Worried about Lasek? Here’s What You Need to Know

Worried about Lasek? Here’s What You Need to Know

It’s not uncommon to feel nervous about an upcoming vision correction surgery with a solution like Lasek. Having any kind of surgical procedure can be nerve wracking, particularly when you’re concerned that the procedure will have a lasting impact on your quality of life. The good news is that the results of Lasek are generally positive, and there is very little reason to be afraid.

Of course, to help reduce your fears about Lasek, one of the best things you can do is make sure that you understand the procedure and what to expect. For instance, it’s worth knowing that Lasek eye surgery is a variation of the PRK procedure for vision correction, intended to address issues like astigmatism, hyperopia and myopia.

Though LASIK is the most popular eye surgery, Lasek can be an ideal solution for people who aren’t suitable for Lasik. Here’s what you need to know about your impending eye treatment.

Relax and Learn More About LASEK

Sometimes, the biggest concern with a treatment like Lasek is the fear of the unexpected. Like many forms of laser eye surgery, Lasek works by reshaping the cornea using a laser which allows images entering the eye to refocus for better vision without the use of contact lenses or eyeglasses. The biggest difference between how Lasik, PRK and Lasek are performed appears in the way that the surgeon will prep your eye for treatment.

In the case of Lasik, thin flaps are created in the surface of the eye known as the cornea using a laser tool. The surgeon folds back the flap to access the corneal tissue and reshape the structure of your eye. The flap can then fall back into place, and your eye will be able to start healing naturally without any need for stitches.

In PRK, the surgeon avoids creating a flap and simply removes the outer layer of the cornea completely. There’s no need to worry, because the layer grows back naturally on its own over time. Usually, you will be asked to wear a contact lens that has been specially designed to protect your eye while a new layer regrows. The process can take about five days.

Lasek is unique because it combines both PRK and Lasik to create the right strategy for correcting eye issues. In PRK the corneal layer known as the epithelium is removed from the underlying stromal layer of the eye. Instead of removing this layer in Lasek, the surgeon pushes a flap to the side of the cornea, where it can stay attached to the eye. When the laser treatment is completed, your surgeon will replace the epithelium. Like with PRK, you will be asked to wear a bandage contact lens.

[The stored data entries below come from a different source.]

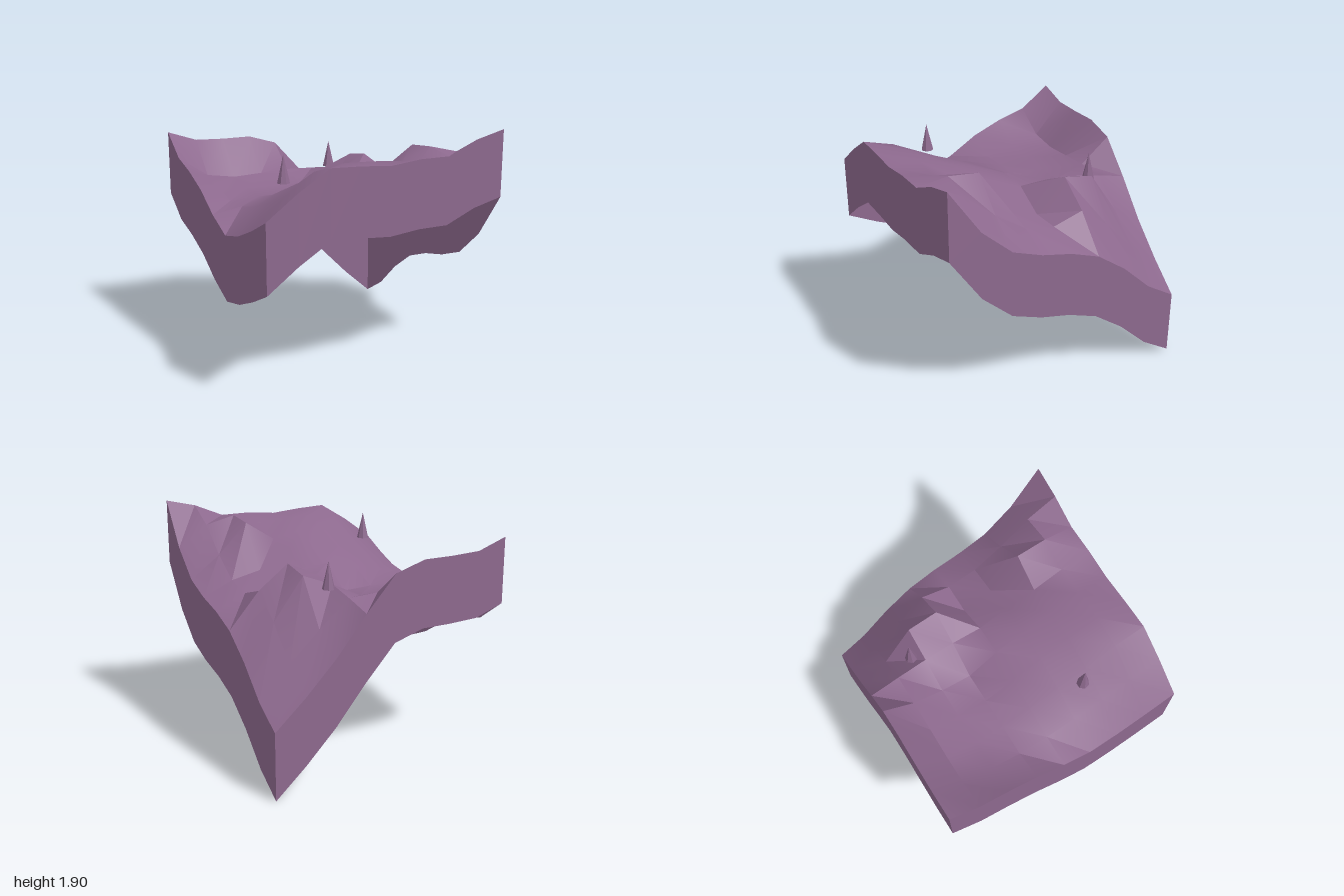
import * as THREE from 'three';
import { toCreasedNormals } from 'three/addons/utils/BufferGeometryUtils.js';

const N = 8;        // cells per side
const STEP = 0.25;  // cell size
const SKIRT = 0.53; // depth of the side walls

// Ground heights: one row per z from back (-1) to front (+1), x from -1 to +1
const HEIGHTS = [
  [1.74, 1.655, 1.645, 1.645, 1.57, 1.30, 1.00, 0.75, 0.53],
  [1.56, 1.39, 1.35, 1.36, 1.37, 1.36, 1.15, 0.92, 0.68],
  [1.49, 1.33, 1.30, 1.29, 1.29, 1.41, 1.505, 1.18, 0.91],
  [1.39, 1.27, 1.28, 1.28, 1.27, 1.435, 1.55, 1.365, 1.085],
  [1.24, 1.28, 1.34, 1.40, 1.45, 1.43, 1.29, 1.29, 1.175],
  [1.135, 1.33, 1.44, 1.51, 1.55, 1.52, 1.395, 1.34, 1.23],
  [1.19, 1.41, 1.54, 1.61, 1.63, 1.585, 1.745, 1.50, 1.32],
  [1.29, 1.50, 1.67, 1.71, 1.70, 1.68, 1.77, 1.71, 1.54],
  [1.41, 1.59, 1.74, 1.73, 1.71, 1.735, 1.735, 1.84, 1.90],
];

const at = (i, j) => [-1 + i * STEP, HEIGHTS[j][i], -1 + j * STEP];

// Rolling ground: a grid plane lifted to the heights, smooth with sharp creases
function groundGeometry() {
  const geo = new THREE.PlaneGeometry(2, 2, N, N).rotateX(-Math.PI / 2);
  const pos = geo.attributes.position;
  for (let j = 0; j <= N; j++) {
    for (let i = 0; i <= N; i++) pos.setY(j * (N + 1) + i, HEIGHTS[j][i]);
  }
  return toCreasedNormals(geo, 0.5);
}

// Side wall hanging from one edge; point(k) walks the edge with the outside on its right
function wallGeometry(point) {
  const verts = [];
  const index = [];
  for (let k = 0; k <= N; k++) {
    const [x, y, z] = point(k);
    verts.push(x, y, z, x, y - SKIRT, z);
    if (k < N) {
      const a = k * 2;
      index.push(a, a + 1, a + 2, a + 1, a + 3, a + 2);
    }
  }
  const geo = new THREE.BufferGeometry();
  geo.setAttribute('position', new THREE.Float32BufferAttribute(verts, 3));
  geo.setIndex(index);
  geo.computeVertexNormals();
  return geo;
}

export function createModel() {
  const group = new THREE.Group();
  group.name = 'terrainTile';
  const earth = new THREE.MeshStandardMaterial({ color: 0x8d698e, side: THREE.DoubleSide });
  earth.name = 'dusty purple';

  const add = (name, geo) => {
    const mesh = new THREE.Mesh(geo, earth);
    mesh.name = name;
    group.add(mesh);
    return mesh;
  };

  add('ground', groundGeometry());

  // Four open-bottomed side walls
  add('frontWall', wallGeometry((k) => at(k, N)));
  add('leftWall', wallGeometry((k) => at(N, N - k)));
  add('backWall', wallGeometry((k) => at(N - k, 0)));
  add('rightWall', wallGeometry((k) => at(0, k)));

  // Two small faceted spikes standing on the ground
  const spikes = [[-0.585, 1.53, 0.415], [0.33, 1.4, -0.585]];
  spikes.forEach(([x, base, z], i) => {
    const geo = toCreasedNormals(new THREE.ConeGeometry(0.05, 0.22, 7), 0.3);
    add('spike' + (i + 1), geo).position.set(x, base + 0.11, z);
  });

  return group;
}
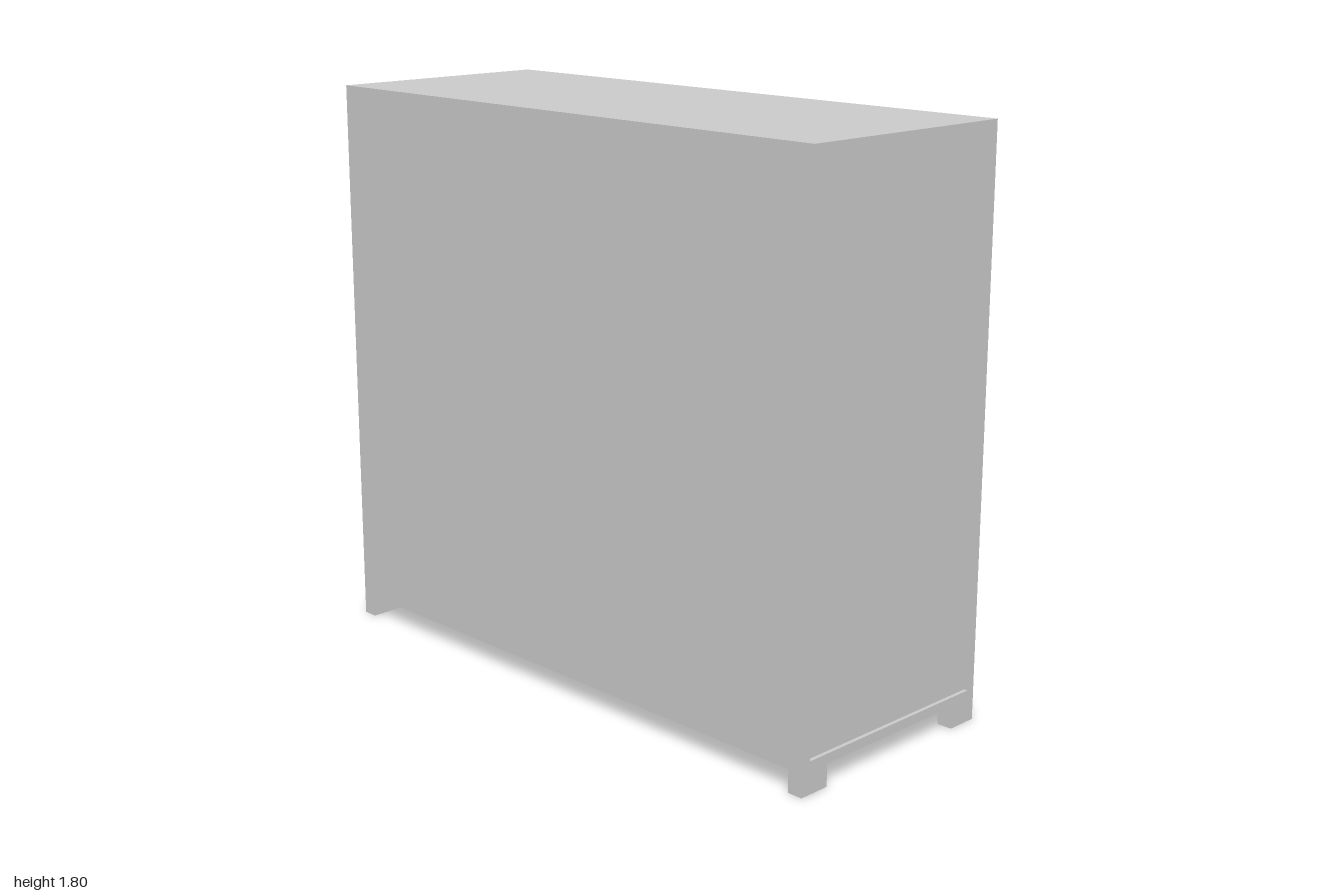
import * as THREE from 'three';

const grey = new THREE.MeshStandardMaterial({ color: 0xcccccc });
grey.name = 'lightGrey';

function mesh(name, geometry, parent) {
  const m = new THREE.Mesh(geometry, grey);
  m.name = name;
  parent.add(m);
  return m;
}

function box(name, parent, x0, x1, y0, y1, z0, z1) {
  const m = mesh(name, new THREE.BoxGeometry(x1 - x0, y1 - y0, z1 - z0), parent);
  m.position.set((x0 + x1) / 2, (y0 + y1) / 2, (z0 + z1) / 2);
  return m;
}

// Rectangular board with rectangular openings, extruded from z0 to z1
function board(name, parent, [x0, x1, y0, y1], openings, z0, z1) {
  const corners = (a, b, c, d) => [[a, c], [b, c], [b, d], [a, d]].map(p => new THREE.Vector2(...p));
  const shape = new THREE.Shape(corners(x0, x1, y0, y1));
  for (const o of openings) shape.holes.push(new THREE.Path(corners(...o).reverse()));
  const m = mesh(name, new THREE.ExtrudeGeometry(shape, { depth: z1 - z0, bevelEnabled: false }), parent);
  m.position.z = z0;
  return m;
}

// Moulded panel: each step is [inset, z], joined from the outside in and capped
function moulded(name, parent, [x0, x1, y0, y1], steps) {
  const rings = steps.map(([i, z]) => {
    const [l, r, b, t] = Array.isArray(i) ? i : [x0 + i, x1 - i, y0 + i, y1 - i];
    return [[l, b, z], [r, b, z], [r, t, z], [l, t, z]];
  });
  const pos = [];
  const quad = (a, b, c, d) => pos.push(...a, ...b, ...c, ...a, ...c, ...d);
  for (let k = 0; k + 1 < rings.length; k++) {
    for (let j = 0; j < 4; j++) {
      const n = (j + 1) % 4;
      quad(rings[k][j], rings[k][n], rings[k + 1][n], rings[k + 1][j]);
    }
  }
  quad(...rings[rings.length - 1]);
  const g = new THREE.BufferGeometry();
  g.setAttribute('position', new THREE.Float32BufferAttribute(pos, 3));
  g.computeVertexNormals();
  return mesh(name, g, parent);
}

// Bar pull standing on two posts
function pull(name, parent, cx, cy, length, width, vertical) {
  const g = new THREE.Group();
  g.name = name;
  const h = length / 2, w = width / 2, t = 0.01;
  box('pullBar', g, -h, h, -w, w, 0.384, 0.394);
  for (const s of [-1, 1]) {
    const c = s * (h - t / 2);
    box('pullPost', g, c - t / 2, c + t / 2, -w, w, 0.355, 0.384);
  }
  g.position.set(cx, cy, 0);
  if (vertical) g.rotation.z = Math.PI / 2;
  parent.add(g);
}

export function createModel() {
  const model = new THREE.Group();
  model.name = 'cabinet';

  // Carcass with a framed end panel
  box('carcass', model, -0.4, 0.343, 0.07, 1.8, -1, 0.988);
  board('endFrame', model, [-0.4, 0.368, 0.07, 1.8], [[-0.367, 0.34, 0.1, 1.772]], 0.988, 1);

  // Feet
  for (const [x0, x1] of [[-0.4, -0.295], [0.265, 0.368]])
    for (const [z0, z1] of [[-1, -0.95], [0.95, 1]])
      box('foot', model, x0, x1, 0, 0.07, z0, z1);

  // Door and drawer side, built facing +z and turned to face +x
  const face = new THREE.Group();
  face.name = 'doorSide';
  face.rotation.y = Math.PI / 2;
  model.add(face);
  board('faceFrame', face, [-0.988, 1, 0.07, 1.8],
    [[-0.948, 0.948, 0.44, 1.75], [-0.948, 0.948, 0.12, 0.39]], 0.343, 0.368);

  for (const s of [-1, 1]) {
    const span = (a, b) => (s > 0 ? [a, b] : [-b, -a]);

    // Door: lip, raised frame and sunken bevelled panel
    moulded('door', face, [...span(0.002, 0.938), 0.445, 1.746], [
      [0, 0.343], [0, 0.358],
      [[...span(0.004, 0.922), 0.46, 1.73], 0.358],
      [[...span(0.004, 0.922), 0.46, 1.73], 0.364],
      [[...span(0.054, 0.868), 0.54, 1.655], 0.364],
      [[...span(0.058, 0.864), 0.544, 1.651], 0.356],
      [[...span(0.068, 0.854), 0.554, 1.641], 0.351],
    ]);
    pull('doorPull', face, s * 0.03, 1.097, 0.145, 0.028, true);

    // Hinges
    for (const y of [0.705, 1.525]) {
      box('hingeLeaf', face, ...span(0.927, 0.937), y - 0.065, y + 0.065, 0.35, 0.367);
      box('hingeKnuckle', face, ...span(0.919, 0.928), y - 0.014, y + 0.014, 0.35, 0.367);
    }

    // Drawer: outer frame and raised, bevelled field
    const fields = [[0.026, 0.918, 0.143, 0.37], [0.05, 0.894, 0.168, 0.346]];
    const field = k => [...span(fields[k][0], fields[k][1]), fields[k][2], fields[k][3]];
    moulded('drawer', face, [...span(0.006, 0.942), 0.125, 0.385], [
      [0, 0.343], [0, 0.36], [0.01, 0.364],
      [field(0), 0.364], [field(0), 0.352],
      [field(1), 0.358], [field(1), 0.364],
    ]);
    pull('drawerPull', face, s * 0.475, 0.257, 0.145, 0.022, false);
  }
  return model;
}
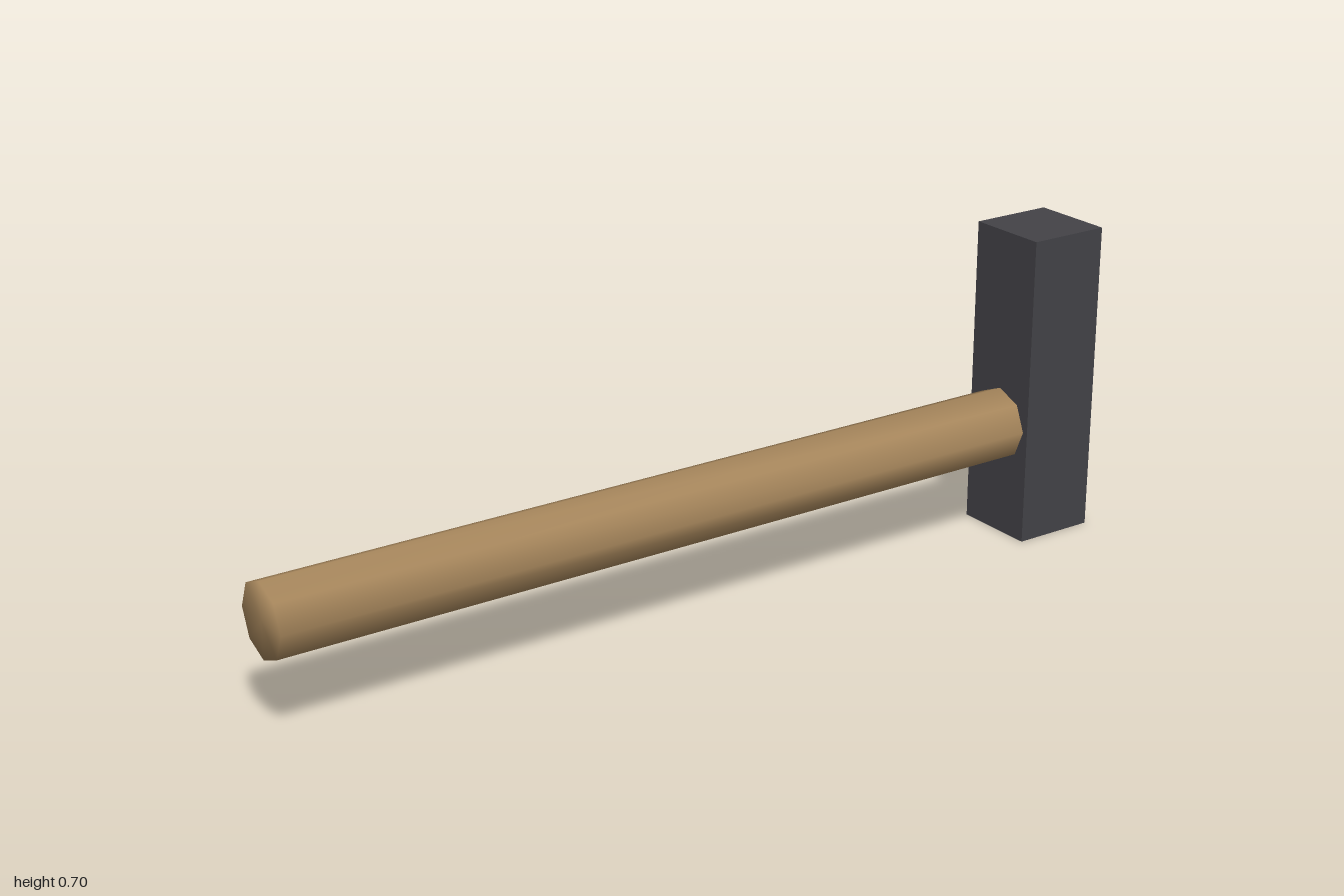
import * as THREE from 'three';
import { mergeVertices } from 'three/addons/utils/BufferGeometryUtils.js';

export function createModel() {
  const wood = new THREE.MeshStandardMaterial({ name: 'wood', color: 0xa5855b });
  const iron = new THREE.MeshStandardMaterial({ name: 'dark iron', color: 0x434247 });

  const hammer = new THREE.Group();
  hammer.name = 'hammer';

  // Square-section head, standing upright
  const head = new THREE.Mesh(new THREE.BoxGeometry(0.19, 0.7, 0.19), iron);
  head.name = 'head';
  head.position.set(0.905, 0.35, 0);
  hammer.add(head);

  // Eight-sided handle, sides and ends sharing smooth normals
  const left = -1, right = 0.82;
  let shaft = new THREE.CylinderGeometry(0.082, 0.082, right - left, 8);
  shaft.deleteAttribute('normal');
  shaft.deleteAttribute('uv');
  shaft = mergeVertices(shaft, 1e-4);
  shaft.computeVertexNormals();
  shaft.rotateZ(-Math.PI / 2);

  const handle = new THREE.Mesh(shaft, wood);
  handle.name = 'handle';
  handle.position.set((left + right) / 2, 0.257, 0);
  hammer.add(handle);

  return hammer;
}
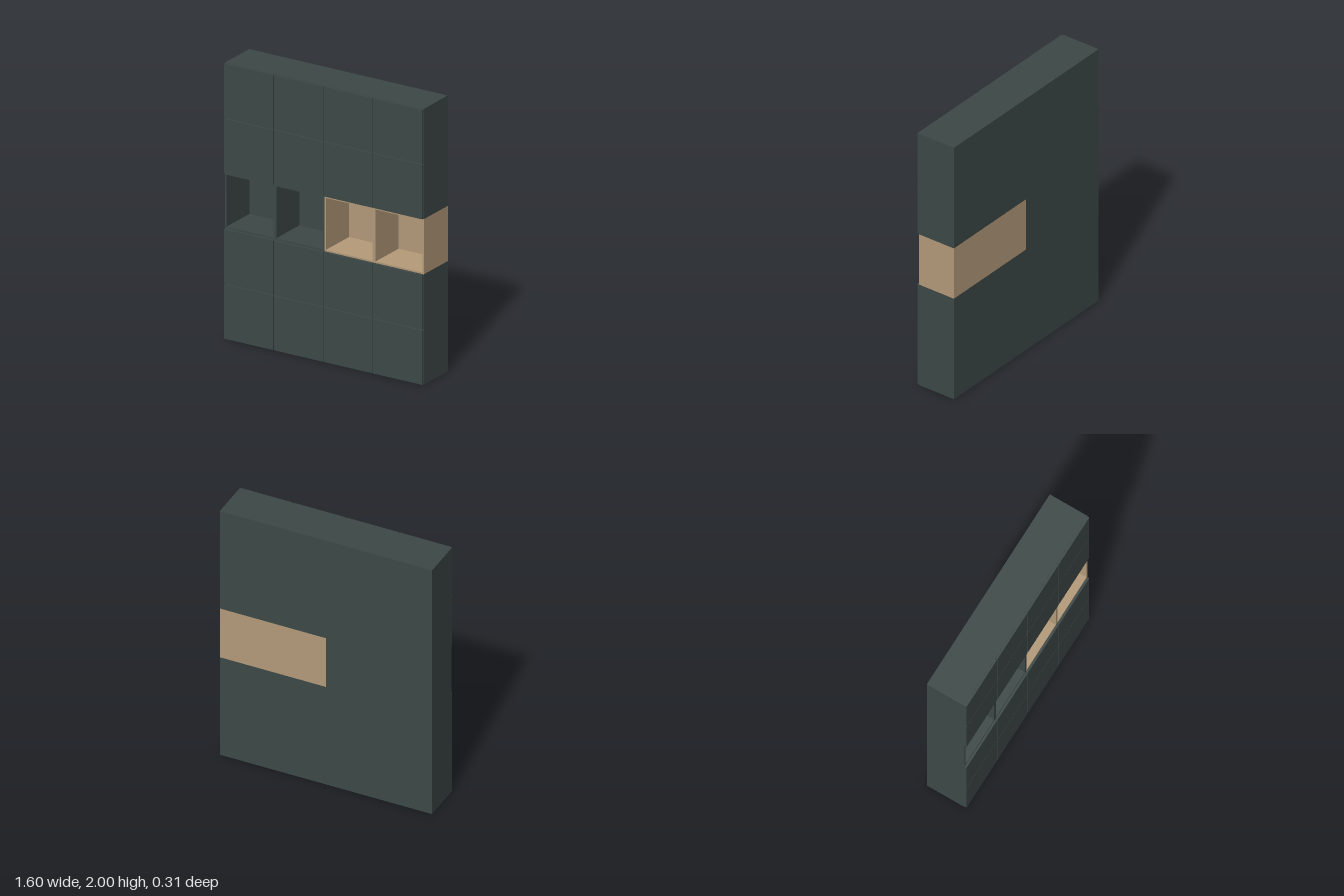
import * as THREE from 'three';

const CELL = 0.4, COLS = 4, ROWS = 5;
const WALL = 0.012, BACK = -0.157, FRONT = 0.141, DOOR = 0.016, GAP = 0.006;

const dark = new THREE.MeshStandardMaterial({ color: 0x3d4947 });
const wood = new THREE.MeshStandardMaterial({ color: 0xb59b7a });

function panel(name, w, h, d, x, y, z, material) {
  const mesh = new THREE.Mesh(new THREE.BoxGeometry(w, h, d), material);
  mesh.name = name;
  mesh.position.set(x, y, z);
  return mesh;
}

// Open box: two sides, top, bottom and back
function carcass(material) {
  const box = new THREE.Group();
  const depth = FRONT - BACK, midZ = (FRONT + BACK) / 2;
  const offset = (CELL - WALL) / 2, inner = CELL - 2 * WALL;
  for (const s of [-1, 1]) {
    box.add(panel(s < 0 ? 'rightSide' : 'leftSide', WALL, CELL, depth, s * offset, 0, midZ, material));
    box.add(panel(s < 0 ? 'bottomPanel' : 'topPanel', inner, WALL, depth, 0, s * offset, midZ, material));
  }
  box.add(panel('backPanel', inner, inner, WALL, 0, 0, BACK + WALL / 2, material));
  return box;
}

export function createModel() {
  const model = new THREE.Group();
  model.name = 'wallCabinet';
  for (let row = 0; row < ROWS; row++) {
    for (let col = 0; col < COLS; col++) {
      const open = row === 2;
      const material = open && col >= 2 ? wood : dark;
      const unit = carcass(material);
      unit.name = open ? 'openShelf' : 'closedCabinet';
      unit.position.set((col - (COLS - 1) / 2) * CELL, (row + 0.5) * CELL, 0);
      // Closed units get a slightly inset door on the front
      if (!open) {
        unit.add(panel('door', CELL - GAP, CELL - GAP, DOOR, 0, 0, FRONT + DOOR / 2, material));
      }
      model.add(unit);
    }
  }
  return model;
}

Does Lasek Surgery Hurt?

LASEKOnce you’ve learned how a surgeon will complete the Lasek procedure, you might be asking yourself whether the process will hurt. The good news is that there is nothing to worry about here. During the Lasek surgery, numbing drops will be applied to your eye, and your surgeon will make a small flap in the epithelium while you can’t feel a thing. Like with most forms of laser eye surgery, the chances are that the only sensation you will feel during the procedure is a small amount of pressure as the doctor removes a certain amount of corneal tissue from your eye.

Like LASIK, Lasek surgery is generally offered on a walk-in basis. You should be able to complete your procedure within about fifteen minutes, and your friend or family member will be able to pick you up and take you home afterwards. Although you shouldn’t feel any pain, your surgeon will probably give you a sedative to help you relax, and they may suggest that you need to rest for a while after the procedure.

After the Lasek procedure has taken place, you might begin to notice some slight discomfort when the numbing drops start to wear off. Importantly, the discomfort after Lasek is very small, and you shouldn’t feel any extreme distress or pain. During the recovery period, it’s important to follow the instructions given by your doctor to make sure that you don’t have to go back in for additional treatment.

It’s crucial to keep the bandage contact lens that you’re given after the treatment on your eye for about four or five days while the surface of your cornea regenerates and heals. There’s a chance that your doctor will also prescribe additional substances like steroids and antibiotics to reduce your risk of infection.

What are the Complications Common with Lasek?

The side effects for Lasek eye surgery are very rare. However, any surgery has its risks, and it’s important to be aware of these issues going in to help you feel more confident with your procedure. The most common issues include dry eyes, general feelings of irritation, and problems with halos or blurry vision. Most of these problems will correct themselves over time, though you can ask your doctor for drops if you need them.

One benefit of Lasek is that it avoids the flap related issues that are common with LASIK. However, in very rare cases, the thin flap created with Lasek might not be strong enough to be replaced over the cornea after treatment, which means that it will have to be completely removed. This is unlikely to cause any problems, but you might take longer to heal with a treatment similar to PRK.

Additionally, the alcoholic solution used in the Lasek treatment can slow the healing process for a short time after surgery, so it may take longer to see the results of your treatment with Lasek than with LASIK.

The key thing to remember is that Lasek is an FDA-approved and tested surgery that offers an effective and safe alternative to treatments like PRK and LASIK. Your doctor will perform a thorough examination to ensure that you are a good candidate for Lasek. Most of the time, if it’s possible to perform a LASIK treatment instead, your doctor will do this to speed up your recovery times.